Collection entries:
○ ○ ○ ○ ○

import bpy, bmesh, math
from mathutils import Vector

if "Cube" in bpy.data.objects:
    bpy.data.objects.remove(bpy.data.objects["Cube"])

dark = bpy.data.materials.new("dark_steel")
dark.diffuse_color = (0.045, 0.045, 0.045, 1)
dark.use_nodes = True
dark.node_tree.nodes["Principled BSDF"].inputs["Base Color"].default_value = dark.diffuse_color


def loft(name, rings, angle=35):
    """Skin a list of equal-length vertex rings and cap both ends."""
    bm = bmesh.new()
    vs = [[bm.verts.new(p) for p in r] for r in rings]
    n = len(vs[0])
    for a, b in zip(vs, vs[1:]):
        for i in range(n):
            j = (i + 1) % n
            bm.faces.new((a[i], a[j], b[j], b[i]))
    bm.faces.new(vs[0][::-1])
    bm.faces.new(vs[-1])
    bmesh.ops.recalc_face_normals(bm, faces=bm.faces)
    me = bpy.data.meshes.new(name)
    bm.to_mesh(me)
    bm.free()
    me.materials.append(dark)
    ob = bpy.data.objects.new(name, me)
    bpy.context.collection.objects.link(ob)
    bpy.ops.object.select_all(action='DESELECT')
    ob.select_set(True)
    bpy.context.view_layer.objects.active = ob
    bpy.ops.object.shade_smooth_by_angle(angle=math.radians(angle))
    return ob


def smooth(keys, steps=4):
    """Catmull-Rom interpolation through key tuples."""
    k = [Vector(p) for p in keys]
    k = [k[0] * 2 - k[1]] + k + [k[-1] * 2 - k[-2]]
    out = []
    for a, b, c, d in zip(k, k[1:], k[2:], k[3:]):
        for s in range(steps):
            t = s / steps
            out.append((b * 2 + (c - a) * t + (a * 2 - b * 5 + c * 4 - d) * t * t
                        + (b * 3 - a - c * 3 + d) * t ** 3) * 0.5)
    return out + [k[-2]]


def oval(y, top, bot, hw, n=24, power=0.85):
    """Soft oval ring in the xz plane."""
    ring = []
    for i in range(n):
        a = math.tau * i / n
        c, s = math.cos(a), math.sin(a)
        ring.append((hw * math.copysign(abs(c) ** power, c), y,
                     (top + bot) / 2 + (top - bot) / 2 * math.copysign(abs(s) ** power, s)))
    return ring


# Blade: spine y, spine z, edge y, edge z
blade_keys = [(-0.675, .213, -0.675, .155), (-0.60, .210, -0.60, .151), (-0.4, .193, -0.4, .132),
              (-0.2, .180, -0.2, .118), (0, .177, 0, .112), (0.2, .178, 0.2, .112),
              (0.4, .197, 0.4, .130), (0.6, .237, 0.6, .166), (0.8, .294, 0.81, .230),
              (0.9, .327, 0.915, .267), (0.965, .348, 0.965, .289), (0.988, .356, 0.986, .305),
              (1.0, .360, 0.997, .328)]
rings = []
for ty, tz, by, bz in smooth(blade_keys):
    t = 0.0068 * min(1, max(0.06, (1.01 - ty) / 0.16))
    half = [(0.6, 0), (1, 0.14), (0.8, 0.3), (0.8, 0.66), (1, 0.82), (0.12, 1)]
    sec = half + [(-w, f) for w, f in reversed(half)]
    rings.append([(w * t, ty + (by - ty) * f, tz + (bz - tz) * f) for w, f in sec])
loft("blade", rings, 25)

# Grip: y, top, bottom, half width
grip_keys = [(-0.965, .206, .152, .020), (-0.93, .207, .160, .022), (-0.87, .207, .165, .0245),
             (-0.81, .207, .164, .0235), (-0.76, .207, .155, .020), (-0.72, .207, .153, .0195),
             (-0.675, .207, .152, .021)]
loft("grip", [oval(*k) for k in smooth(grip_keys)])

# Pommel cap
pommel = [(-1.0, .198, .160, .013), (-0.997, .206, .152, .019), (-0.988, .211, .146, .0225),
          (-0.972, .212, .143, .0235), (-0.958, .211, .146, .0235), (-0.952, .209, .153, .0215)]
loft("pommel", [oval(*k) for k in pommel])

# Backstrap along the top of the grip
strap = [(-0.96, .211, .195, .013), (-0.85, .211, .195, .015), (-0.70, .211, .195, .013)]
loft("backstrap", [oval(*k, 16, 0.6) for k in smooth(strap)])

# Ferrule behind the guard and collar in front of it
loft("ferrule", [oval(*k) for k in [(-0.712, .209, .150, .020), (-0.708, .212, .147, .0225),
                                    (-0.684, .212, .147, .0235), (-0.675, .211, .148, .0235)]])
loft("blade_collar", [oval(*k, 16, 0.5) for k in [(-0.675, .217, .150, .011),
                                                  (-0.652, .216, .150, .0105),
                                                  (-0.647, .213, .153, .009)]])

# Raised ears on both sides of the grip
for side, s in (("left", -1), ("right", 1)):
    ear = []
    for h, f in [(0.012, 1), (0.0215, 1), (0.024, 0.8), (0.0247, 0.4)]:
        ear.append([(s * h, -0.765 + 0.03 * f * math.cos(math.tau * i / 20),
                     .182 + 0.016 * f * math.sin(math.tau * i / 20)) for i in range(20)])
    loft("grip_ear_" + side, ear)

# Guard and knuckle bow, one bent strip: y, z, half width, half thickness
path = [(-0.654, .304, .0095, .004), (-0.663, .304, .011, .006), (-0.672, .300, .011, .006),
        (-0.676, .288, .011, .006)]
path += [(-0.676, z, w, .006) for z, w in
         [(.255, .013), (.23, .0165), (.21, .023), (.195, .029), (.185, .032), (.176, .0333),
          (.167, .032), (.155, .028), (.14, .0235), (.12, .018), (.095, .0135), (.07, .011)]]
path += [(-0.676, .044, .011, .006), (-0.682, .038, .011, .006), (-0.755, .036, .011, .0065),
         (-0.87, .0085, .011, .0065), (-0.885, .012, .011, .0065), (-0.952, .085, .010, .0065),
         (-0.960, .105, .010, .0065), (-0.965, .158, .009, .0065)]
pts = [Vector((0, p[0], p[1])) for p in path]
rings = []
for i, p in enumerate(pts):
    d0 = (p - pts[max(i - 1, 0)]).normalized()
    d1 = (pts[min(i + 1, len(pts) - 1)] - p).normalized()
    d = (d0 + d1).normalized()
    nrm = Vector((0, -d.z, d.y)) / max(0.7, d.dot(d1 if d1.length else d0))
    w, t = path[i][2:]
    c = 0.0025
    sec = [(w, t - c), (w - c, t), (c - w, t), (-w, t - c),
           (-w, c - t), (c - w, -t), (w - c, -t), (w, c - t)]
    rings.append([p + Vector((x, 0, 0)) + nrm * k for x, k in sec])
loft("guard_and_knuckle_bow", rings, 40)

○ ○ ○ ○ ○

* [What the task requires] Print out all of the records above, word for word.

* [Output of the task]
import bpy, bmesh, math
from mathutils import Vector

if "Cube" in bpy.data.objects:
    bpy.data.objects.remove(bpy.data.objects["Cube"])

dark = bpy.data.materials.new("dark_steel")
dark.diffuse_color = (0.045, 0.045, 0.045, 1)
dark.use_nodes = True
dark.node_tree.nodes["Principled BSDF"].inputs["Base Color"].default_value = dark.diffuse_color


def loft(name, rings, angle=35):
    """Skin a list of equal-length vertex rings and cap both ends."""
    bm = bmesh.new()
    vs = [[bm.verts.new(p) for p in r] for r in rings]
    n = len(vs[0])
    for a, b in zip(vs, vs[1:]):
        for i in range(n):
            j = (i + 1) % n
            bm.faces.new((a[i], a[j], b[j], b[i]))
    bm.faces.new(vs[0][::-1])
    bm.faces.new(vs[-1])
    bmesh.ops.recalc_face_normals(bm, faces=bm.faces)
    me = bpy.data.meshes.new(name)
    bm.to_mesh(me)
    bm.free()
    me.materials.append(dark)
    ob = bpy.data.objects.new(name, me)
    bpy.context.collection.objects.link(ob)
    bpy.ops.object.select_all(action='DESELECT')
    ob.select_set(True)
    bpy.context.view_layer.objects.active = ob
    bpy.ops.object.shade_smooth_by_angle(angle=math.radians(angle))
    return ob


def smooth(keys, steps=4):
    """Catmull-Rom interpolation through key tuples."""
    k = [Vector(p) for p in keys]
    k = [k[0] * 2 - k[1]] + k + [k[-1] * 2 - k[-2]]
    out = []
    for a, b, c, d in zip(k, k[1:], k[2:], k[3:]):
        for s in range(steps):
            t = s / steps
            out.append((b * 2 + (c - a) * t + (a * 2 - b * 5 + c * 4 - d) * t * t
                        + (b * 3 - a - c * 3 + d) * t ** 3) * 0.5)
    return out + [k[-2]]


def oval(y, top, bot, hw, n=24, power=0.85):
    """Soft oval ring in the xz plane."""
    ring = []
    for i in range(n):
        a = math.tau * i / n
        c, s = math.cos(a), math.sin(a)
        ring.append((hw * math.copysign(abs(c) ** power, c), y,
                     (top + bot) / 2 + (top - bot) / 2 * math.copysign(abs(s) ** power, s)))
    return ring


# Blade: spine y, spine z, edge y, edge z
blade_keys = [(-0.675, .213, -0.675, .155), (-0.60, .210, -0.60, .151), (-0.4, .193, -0.4, .132),
              (-0.2, .180, -0.2, .118), (0, .177, 0, .112), (0.2, .178, 0.2, .112),
              (0.4, .197, 0.4, .130), (0.6, .237, 0.6, .166), (0.8, .294, 0.81, .230),
              (0.9, .327, 0.915, .267), (0.965, .348, 0.965, .289), (0.988, .356, 0.986, .305),
              (1.0, .360, 0.997, .328)]
rings = []
for ty, tz, by, bz in smooth(blade_keys):
    t = 0.0068 * min(1, max(0.06, (1.01 - ty) / 0.16))
    half = [(0.6, 0), (1, 0.14), (0.8, 0.3), (0.8, 0.66), (1, 0.82), (0.12, 1)]
    sec = half + [(-w, f) for w, f in reversed(half)]
    rings.append([(w * t, ty + (by - ty) * f, tz + (bz - tz) * f) for w, f in sec])
loft("blade", rings, 25)

# Grip: y, top, bottom, half width
grip_keys = [(-0.965, .206, .152, .020), (-0.93, .207, .160, .022), (-0.87, .207, .165, .0245),
             (-0.81, .207, .164, .0235), (-0.76, .207, .155, .020), (-0.72, .207, .153, .0195),
             (-0.675, .207, .152, .021)]
loft("grip", [oval(*k) for k in smooth(grip_keys)])

# Pommel cap
pommel = [(-1.0, .198, .160, .013), (-0.997, .206, .152, .019), (-0.988, .211, .146, .0225),
          (-0.972, .212, .143, .0235), (-0.958, .211, .146, .0235), (-0.952, .209, .153, .0215)]
loft("pommel", [oval(*k) for k in pommel])

# Backstrap along the top of the grip
strap = [(-0.96, .211, .195, .013), (-0.85, .211, .195, .015), (-0.70, .211, .195, .013)]
loft("backstrap", [oval(*k, 16, 0.6) for k in smooth(strap)])

# Ferrule behind the guard and collar in front of it
loft("ferrule", [oval(*k) for k in [(-0.712, .209, .150, .020), (-0.708, .212, .147, .0225),
                                    (-0.684, .212, .147, .0235), (-0.675, .211, .148, .0235)]])
loft("blade_collar", [oval(*k, 16, 0.5) for k in [(-0.675, .217, .150, .011),
                                                  (-0.652, .216, .150, .0105),
                                                  (-0.647, .213, .153, .009)]])

# Raised ears on both sides of the grip
for side, s in (("left", -1), ("right", 1)):
    ear = []
    for h, f in [(0.012, 1), (0.0215, 1), (0.024, 0.8), (0.0247, 0.4)]:
        ear.append([(s * h, -0.765 + 0.03 * f * math.cos(math.tau * i / 20),
                     .182 + 0.016 * f * math.sin(math.tau * i / 20)) for i in range(20)])
    loft("grip_ear_" + side, ear)

# Guard and knuckle bow, one bent strip: y, z, half width, half thickness
path = [(-0.654, .304, .0095, .004), (-0.663, .304, .011, .006), (-0.672, .300, .011, .006),
        (-0.676, .288, .011, .006)]
path += [(-0.676, z, w, .006) for z, w in
         [(.255, .013), (.23, .0165), (.21, .023), (.195, .029), (.185, .032), (.176, .0333),
          (.167, .032), (.155, .028), (.14, .0235), (.12, .018), (.095, .0135), (.07, .011)]]
path += [(-0.676, .044, .011, .006), (-0.682, .038, .011, .006), (-0.755, .036, .011, .0065),
         (-0.87, .0085, .011, .0065), (-0.885, .012, .011, .0065), (-0.952, .085, .010, .0065),
         (-0.960, .105, .010, .0065), (-0.965, .158, .009, .0065)]
pts = [Vector((0, p[0], p[1])) for p in path]
rings = []
for i, p in enumerate(pts):
    d0 = (p - pts[max(i - 1, 0)]).normalized()
    d1 = (pts[min(i + 1, len(pts) - 1)] - p).normalized()
    d = (d0 + d1).normalized()
    nrm = Vector((0, -d.z, d.y)) / max(0.7, d.dot(d1 if d1.length else d0))
    w, t = path[i][2:]
    c = 0.0025
    sec = [(w, t - c), (w - c, t), (c - w, t), (-w, t - c),
           (-w, c - t), (c - w, -t), (w - c, -t), (w, c - t)]
    rings.append([p + Vector((x, 0, 0)) + nrm * k for x, k in sec])
loft("guard_and_knuckle_bow", rings, 40)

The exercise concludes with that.